I never thought I’d be happy about a tropical depression starting to spin up in the Gulf, but it has been really, miserably and mind-numbingly hot around here and the rains have helped in that department.  We’ve topped 100 degrees for days, usually hitting 103-105 after lunch.  It has been so hot that I have been wearing welding gloves to handle modules I am remounting.  Of course, inside the Solar Shed, it is even hotter and even the a/c out there is no good until I get some insulation.

Fortunately, that temp is within specs for all of my gear, but I know the fans and capacitors will last longer if I can make it run cooler.  Further, since it has temperature sensing that cuts back the wattage to keep the temperature down, running cooler will put more watts back into my batteries.

I have some charge controllers I am evaluating for John to possibly carry and they have built in thermometers.  The display was showing 57C, which is right at 135F for Americans.  The charge controller has a fan and the entire aluminum case is designed to dissipate heat, but it was hot to the touch and the fan was always running.  The thing is, the entire back, over 1/3 of the surface area, was pressed against the wooden mounting panel, effectively insulating it.  Why not mount charge controllers on standoffs?  A drilled piece of rod, a stack of washers or a slice of old broomstick with a hole down the middle would each make a dandy standoff.  I had some aluminum heat sinks I found on ebay that may or may not do even better.

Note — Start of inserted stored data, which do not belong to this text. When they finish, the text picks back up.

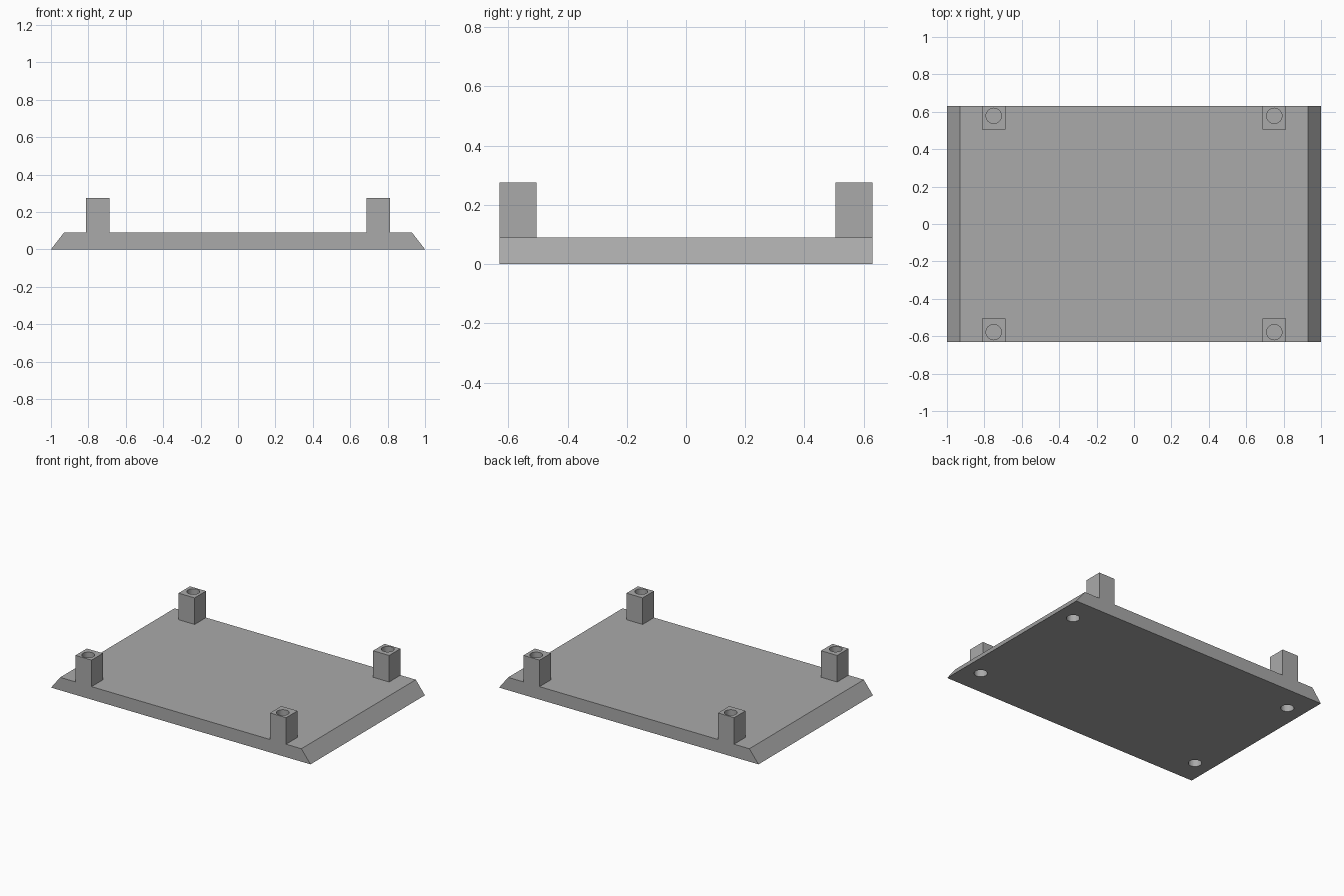
import bpy
import bmesh
from mathutils import Matrix

default = bpy.data.objects.get("Cube")
if default:
    bpy.data.objects.remove(default, do_unlink=True)

HALF_DEPTH = 0.63
PLATE_TOP = 0.09
POST_TOP = 0.275

grey = bpy.data.materials.new("plain_grey")
grey.use_nodes = True
colour = (0.4, 0.4, 0.4, 1)
grey.diffuse_color = colour
grey.node_tree.nodes["Principled BSDF"].inputs["Base Color"].default_value = colour


def make_object(name, bm):
    bmesh.ops.recalc_face_normals(bm, faces=bm.faces)
    mesh = bpy.data.meshes.new(name)
    bm.to_mesh(mesh)
    bm.free()
    mesh.materials.append(grey)
    obj = bpy.data.objects.new(name, mesh)
    bpy.context.collection.objects.link(obj)
    return obj


def extrude(name, outline, offset):
    """Solid made by sweeping a flat outline along an offset."""
    bm = bmesh.new()
    face = bm.faces.new([bm.verts.new(p) for p in outline])
    swept = bmesh.ops.extrude_face_region(bm, geom=[face], use_keep_orig=True)
    verts = [v for v in swept["geom"] if isinstance(v, bmesh.types.BMVert)]
    bmesh.ops.translate(bm, verts=verts, vec=offset)
    return make_object(name, bm)


def drill(target, name, centres, radius, low, high):
    """Cut round blind holes between two heights."""
    bm = bmesh.new()
    for x, y in centres:
        bmesh.ops.create_cone(bm, cap_ends=True, segments=32, radius1=radius,
                              radius2=radius, depth=high - low,
                              matrix=Matrix.Translation((x, y, (low + high) / 2)))
    cutter = make_object(name, bm)
    cutter.hide_render = True
    cutter.hide_viewport = True
    cut = target.modifiers.new("holes", "BOOLEAN")
    cut.operation = "DIFFERENCE"
    cut.solver = "EXACT"
    cut.object = cutter


def corners(x, y):
    return [(sx * x, sy * y) for sx in (-1, 1) for sy in (-1, 1)]


# Base plate with sloping ends and blind holes underneath
profile = [(-1, 0), (1, 0), (0.93, PLATE_TOP), (-0.93, PLATE_TOP)]
plate = extrude("base_plate", [(x, -HALF_DEPTH, z) for x, z in profile],
                (0, 2 * HALF_DEPTH, 0))
drill(plate, "foot_hole_cutter", corners(0.876, 0.45), 0.042, -0.05, 0.06)

# Square corner posts with a blind hole in each top
for sx, sy in corners(1, 1):
    name = ("back" if sy > 0 else "front") + ("_left" if sx > 0 else "_right") + "_post"
    xs, ys = (sx * 0.688, sx * 0.812), (sy * 0.505, sy * HALF_DEPTH)
    outline = [(xs[0], ys[0]), (xs[1], ys[0]), (xs[1], ys[1]), (xs[0], ys[1])]
    post = extrude(name, [(x, y, PLATE_TOP) for x, y in outline],
                   (0, 0, POST_TOP - PLATE_TOP))
    drill(post, name + "_cutter", [(sx * 0.75, sy * 0.578)], 0.041,
          POST_TOP - 0.06, POST_TOP + 0.05)

# Smooth hole walls, crisp edges elsewhere
bpy.ops.object.select_all(action="DESELECT")
solids = [o for o in bpy.context.collection.objects
          if o.type == "MESH" and o.name.endswith(("_plate", "_post"))]
for obj in solids:
    obj.select_set(True)
bpy.context.view_layer.objects.active = plate
bpy.ops.object.shade_smooth_by_angle()
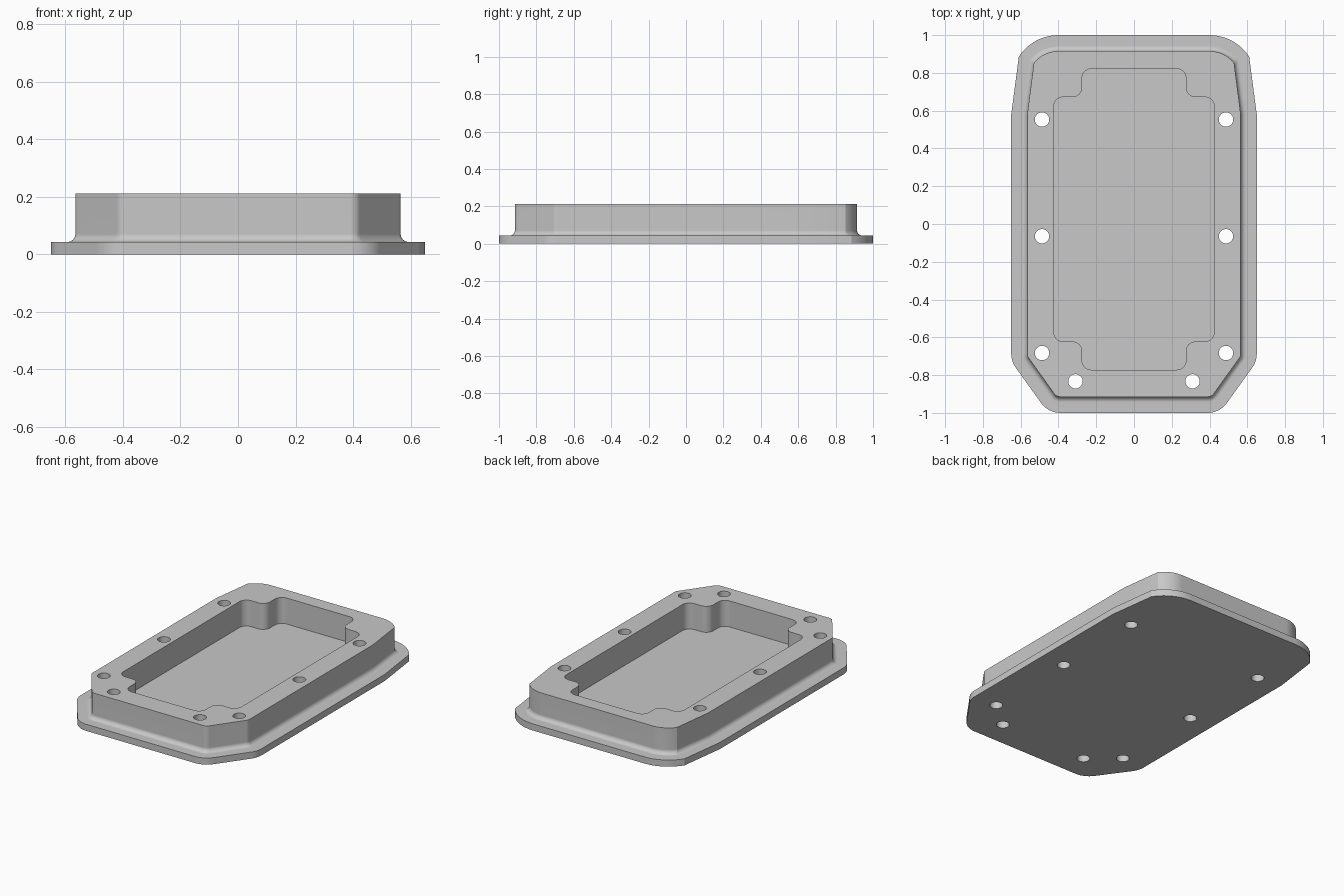
import bpy
import bmesh
from math import cos, sin, radians, pi

if "Cube" in bpy.data.objects:
    bpy.data.objects.remove(bpy.data.objects["Cube"], do_unlink=True)

PLATE_TOP, WALL_TOP = 0.043, 0.212
FLANGE, FILLET = 0.085, 0.028

grey = bpy.data.materials.new("light grey")
grey.use_nodes = True
colour = (0.58, 0.58, 0.58, 1)
grey.diffuse_color = colour
grey.node_tree.nodes["Principled BSDF"].inputs["Base Color"].default_value = colour


def arc(cx, cy, r, start, end, steps=10):
    angles = [radians(start + (end - start) * i / steps) for i in range(steps + 1)]
    return [(cx + r * cos(a), cy + r * sin(a)) for a in angles]


def mirrored(half):
    """Close a half outline by mirroring it in x."""
    return half + [(-x, y) for x, y in reversed(half)]


def housing_outline(d):
    """Wall outline grown outward by d."""
    half = arc(0.40, 0.75, 0.165 + d, 90, 38 - 60 * d)
    half.append((0.565 + d, 0.58))
    half += arc(0.525, -0.687, 0.04 + d, 0, -36, 6)
    half += arc(0.39, -0.875, 0.04 + d, -36, -90, 8)
    return mirrored(half)


def pocket_outline():
    """Rectangle with a narrower rounded tab at each end."""
    r, side, tab = 0.05, 0.425, 0.275
    mid, body, tip = 0.025, 0.647, 0.797
    upper = arc(tab - r, tip - r, r, 90, 0, 8)
    upper += arc(tab + r, body + r, r, 180, 270, 8)
    upper += arc(side - r, body - r, r, 90, 0, 8)
    half = upper + [(x, -y) for x, y in reversed(upper)]
    return mirrored([(x, y + mid) for x, y in half])


def loft(name, rings):
    """Skin a stack of (outline, height) rings and cap both ends."""
    bm = bmesh.new()
    loops = [[bm.verts.new((x, y, z)) for x, y in pts] for pts, z in rings]
    n = len(loops[0])
    for a, b in zip(loops, loops[1:]):
        for i in range(n):
            j = (i + 1) % n
            bm.faces.new((a[i], a[j], b[j], b[i]))
    bm.faces.new(loops[0])
    bm.faces.new(loops[-1])
    bmesh.ops.recalc_face_normals(bm, faces=bm.faces)
    mesh = bpy.data.meshes.new(name)
    bm.to_mesh(mesh)
    bm.free()
    obj = bpy.data.objects.new(name, mesh)
    bpy.context.collection.objects.link(obj)
    mesh.materials.append(grey)
    return obj


# Flanged body with a fillet where the wall meets the plate
rings = [(housing_outline(FLANGE), 0), (housing_outline(FLANGE), PLATE_TOP)]
for i in range(7):
    a = i / 6 * pi / 2
    rings.append((housing_outline(FILLET * (1 - sin(a))),
                  PLATE_TOP + FILLET * (1 - cos(a))))
rings.append((housing_outline(0), WALL_TOP))
body = loft("flanged_housing", rings)

# Pocket and screw hole cutters
cutters = [loft("pocket_cutter", [(pocket_outline(), PLATE_TOP), (pocket_outline(), 0.4)])]
for hx, hy in [(0.487, 0.553), (0.487, -0.065), (0.487, -0.683), (0.31, -0.833)]:
    for side in (-1, 1):
        circle = arc(side * hx, hy, 0.038, 0, 360, 32)[:-1]
        cutters.append(loft("screw_hole_cutter", [(circle, -0.1), (circle, 0.4)]))

bpy.ops.object.select_all(action='DESELECT')
bpy.context.view_layer.objects.active = body
body.select_set(True)
for cutter in cutters:
    cutter.hide_render = True
    cut = body.modifiers.new("cut", 'BOOLEAN')
    cut.operation = 'DIFFERENCE'
    cut.solver = 'EXACT'
    cut.object = cutter
    bpy.ops.object.modifier_apply(modifier=cut.name)
for cutter in cutters:
    bpy.data.objects.remove(cutter, do_unlink=True)

# Smooth curved walls, keep crisp edges
bpy.ops.object.shade_smooth_by_angle(angle=radians(25))
weighted = body.modifiers.new("weighted_normals", 'WEIGHTED_NORMAL')
weighted.keep_sharp = True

Note the fins behind the charge controllers.

Cool It 2

I removed the old screws, smeared some silicone heat sink grease (available online or at an electronics store) on the heat sink, wedged it behind the controller and snugged down four new, longer, screws.  That’s all there was to the first one, so I did the second.  In no time the controllers’ internal temp dropped 14C or 25F. 

I suspect that simple spacers would do about as well.  This afternoon, after a thundershower, it was only 98F in The Shed and I noticed that the fans were not even running.  I think I will watch this a few days and try it on the others.

If your mounting panel is metal, then you already have temperature dissipation help.  For anyone else, this is a good, cheap mod. Now as to why I was arranging panels in the hot sun, it isn’t just cooling down the equipment I am working on.  Nope, I am continuing the quest for solar powered a/c.  Early small scale tests have shown promise (mostly meaning I haven’t started a fire) so I am making room to dedicate 8 to 11 modules to running a conventional a/c on solar with no wires going into the house and only three going into the outside cabinet.  Watch for that.  It may take a while to get all the details ready for you, but the mod will work in heatpump season, too. 

I do have some tried and true solar a/c that I wrote about in the blog.  That may have disappeared when the blog blew up, so we will try to get that reposted.  I am running BOTH of my 30 year old Rheem central air systems and most of my other circuits on a single 5kw inverter, and it isn’t that hard to do.  Watch for it to reappear if you can’t find it.

–Neal